Cut your risk of heart disease, even at work

Heart disease is a killer, and now researchers say staying late at work could be one contributing factor. But here’s a note to the water-cooler crowd: It’s not just the workaholics who get heart attacks. 

One in four deaths in the U.S. are due to heart disease. Most of those deaths are from coronary heart disease, in which fatty material clogs arteries that deliver blood and oxygen to the heart.

Some big risk factors, such as age and family history, can’t be changed.  But you can lower your risk—even at the office—with some lifestyle changes. Working fewer hours may be one way, if we’re to believe the latest headlines (bosses won’t want to). Here are some others, for both the hard workers and the office slackers:
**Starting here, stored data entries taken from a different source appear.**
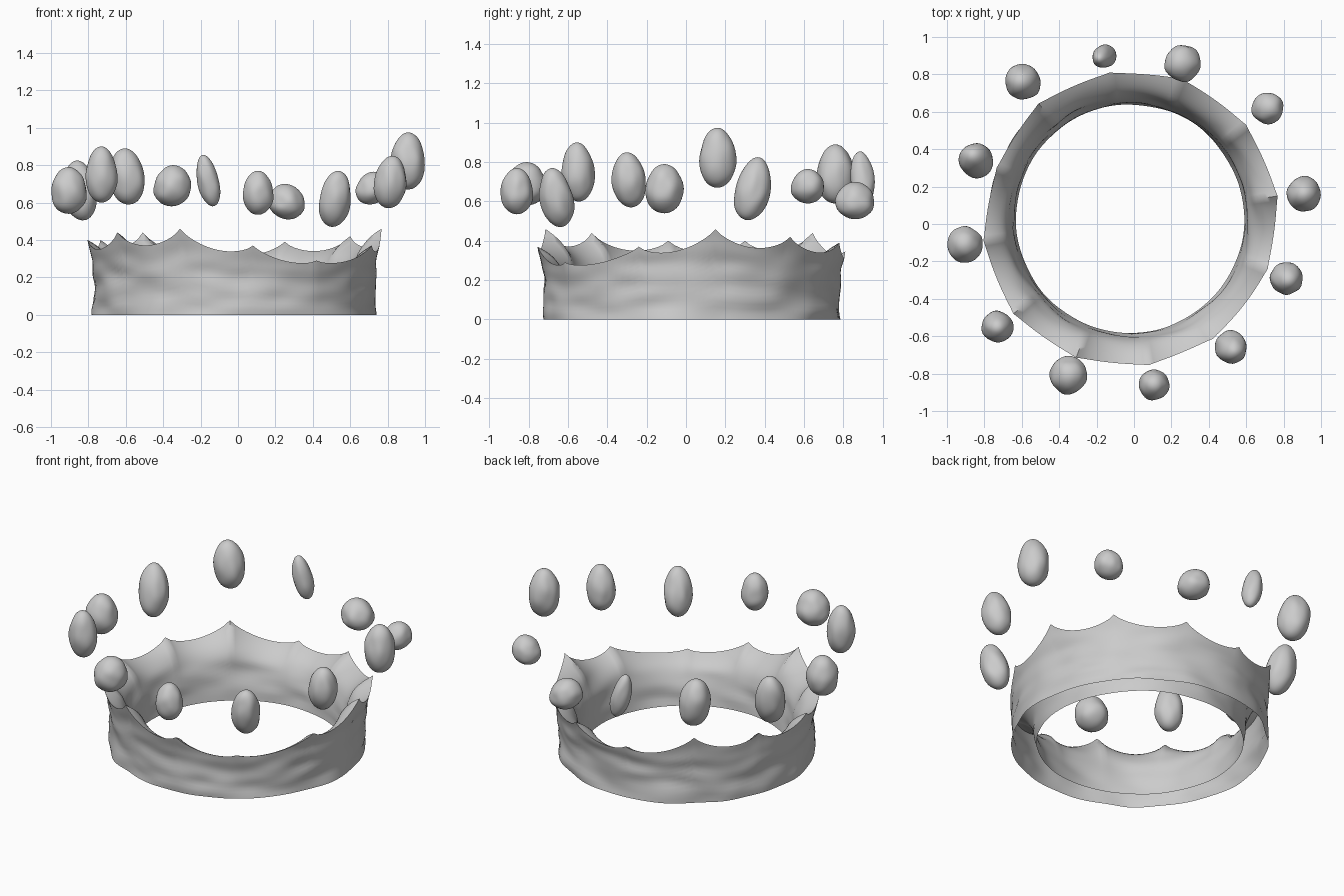
import bpy, bmesh, math
from mathutils import Vector, noise

if "Cube" in bpy.data.objects:
    bpy.data.objects.remove(bpy.data.objects["Cube"])

# Splash crown: rim tips (x, y, z) around the ring, counter-clockwise from +x
TIPS = [(.768, .15, .46), (.60, .53, .42), (.25, .78, .39), (-.13, .81, .345),
        (-.51, .645, .44), (-.735, .30, .40), (-.805, -.09, .40), (-.645, -.48, .44),
        (-.31, -.715, .46), (.08, -.755, .37), (.42, -.615, .29), (.715, -.24, .37)]
# Droplets: x, y, radius, z low, z high, lean x, lean y
DROPS = [(.91, .16, .092, .67, .975, 0, 0), (.715, .62, .085, .59, .765, .02, 0),
         (.26, .86, .098, .51, .70, -.02, 0), (-.16, .895, .063, .58, .855, -.05, -.02),
         (-.595, .76, .096, .59, .89, -.02, 0), (-.845, .34, .094, .505, .825, -.03, .05),
         (-.905, -.11, .096, .54, .79, 0, 0), (-.73, -.55, .084, .60, .90, 0, -.01),
         (-.35, -.81, .100, .58, .80, .01, 0), (.107, -.86, .081, .535, .77, 0, 0),
         (.52, -.66, .088, .47, .77, .03, -.04), (.815, -.29, .088, .57, .85, .02, -.02)]
CX, CY = -.022, .028


def finish(name, bm):
    bmesh.ops.recalc_face_normals(bm, faces=bm.faces[:])
    me = bpy.data.meshes.new(name)
    bm.to_mesh(me)
    bm.free()
    for p in me.polygons:
        p.use_smooth = True
    ob = bpy.data.objects.new(name, me)
    bpy.context.collection.objects.link(ob)
    return ob


# Rim curve: cusped scallops between neighbouring tips, shallower where low
SEG = 14
polar = []
for x, y, z in TIPS:
    polar.append((math.atan2(y - CY, x - CX), math.hypot(x - CX, y - CY), z))
rim = []
for i, (a0, r0, z0) in enumerate(polar):
    a1, r1, z1 = polar[(i + 1) % len(polar)]
    a1 = a0 + (a1 - a0) % (2 * math.pi)
    depth = .062 * ((z0 + z1) / .8) ** 2
    for k in range(SEG):
        t = k / SEG
        s = (4 * t * (1 - t)) ** .8
        rim.append((a0 + (a1 - a0) * t,
                    r0 + (r1 - r0) * t - .018 * s,
                    z0 + (z1 - z0) * t - depth * s))

# Crown wall: outer skin up to the sharp rim, then a thick inner skin rounded at the top
N = 18
bm = bmesh.new()
rows = []
for a, rr, rz in rim:
    col = []
    d = Vector((math.cos(a), math.sin(a), 0))
    for j in range(2 * N + 1):
        outer = j <= N
        t = j / N if outer else 2 - j / N
        t = 1 - (1 - t) ** 1.3          # denser rows near the rim
        if outer:
            r = .757 + (rr - .757) * t ** 2.5 - .008 * math.sin(math.pi * t)
        else:
            r = .610 + (rr - .610) * (.27 * t + .73 * t ** 5.5)
        z = rz * t
        p = Vector((CX, CY, 0)) + d * r
        fade = 1 - t ** 4
        amp = .018 if outer else .014 * min(1, t * 3 + .4)
        n = noise.noise(Vector((p.x * 4.5, p.y * 4.5, z * 12 + (0 if outer else 7))))
        p += d * n * amp * fade
        p.z = z
        col.append(bm.verts.new(p))
    rows.append(col)
for i, col in enumerate(rows):
    nxt = rows[(i + 1) % len(rows)]
    for j in range(2 * N):
        bm.faces.new((col[j], nxt[j], nxt[j + 1], col[j + 1]))
crown = finish("splash_crown", bm)
bpy.context.view_layer.objects.active = crown
crown.select_set(True)
bpy.ops.object.shade_smooth_by_angle(angle=math.radians(60))

# Flying droplets: lumpy leaning eggs
for i, (x, y, r, lo, hi, lx, ly) in enumerate(DROPS):
    bm = bmesh.new()
    bmesh.ops.create_icosphere(bm, subdivisions=4, radius=1)
    h = (hi - lo) / 2
    rx, ry = r - abs(lx) * .1, r - abs(ly) * .1
    for v in bm.verts:
        c = v.co.copy()
        lump = 1 + .08 * noise.noise(c * 1.5 + Vector((i * 5.3, 0, 0)))
        egg = (1 - .08 * c.z) * lump
        v.co = (x + c.x * rx * egg + lx * c.z * .5,
                y + c.y * ry * egg + ly * c.z * .5,
                (lo + hi) / 2 + c.z * h)
    finish("droplet_%02d" % (i + 1), bm)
-- Take breaks away from the screen. Adults who sat in front of a TV or computer—recreationally—for more than four hours a day have a 125% increased risk of a heart problem compared to those who sit fewer than two hours a day, according to a study in January. So if you’re a chronic YouTube browser on the sly, jog up and down the stairs a few times, or take scenic routes around the office.


-- Snack on fruits and vegetables. If mornings are hectic, pack a container the night before with sliced apples, broccoli, carrots, grapes or berries. Canned fruit in sugary syrup doesn’t count. Fresh plant foods are full of heart-healthy phytochemicals, nutrients that are often destroyed in processed foods, and they can satisfy your appetite before you indulge in less healthful fare.

-- Pack a lunch. You control your portion size and limit the fat from butter and oil that restaurants may heap into their dishes.

-- Avoid cigarette smoking, including second-hand smoke. About one in five heart disease deaths are related to cigarette smoking.

-- Cut down on stress—maybe. Less stress means better sleep and an easier time losing weight, but contrary to popular wisdom, there isn’t enough evidence to say that decreasing stress alone can cut your risk of heart disease, according to the American Heart Assn.


To estimate your risk for heart disease, check out this calculator. It takes into account factors such as your age, weight, and eating and smoking habits. 

Then get back to work.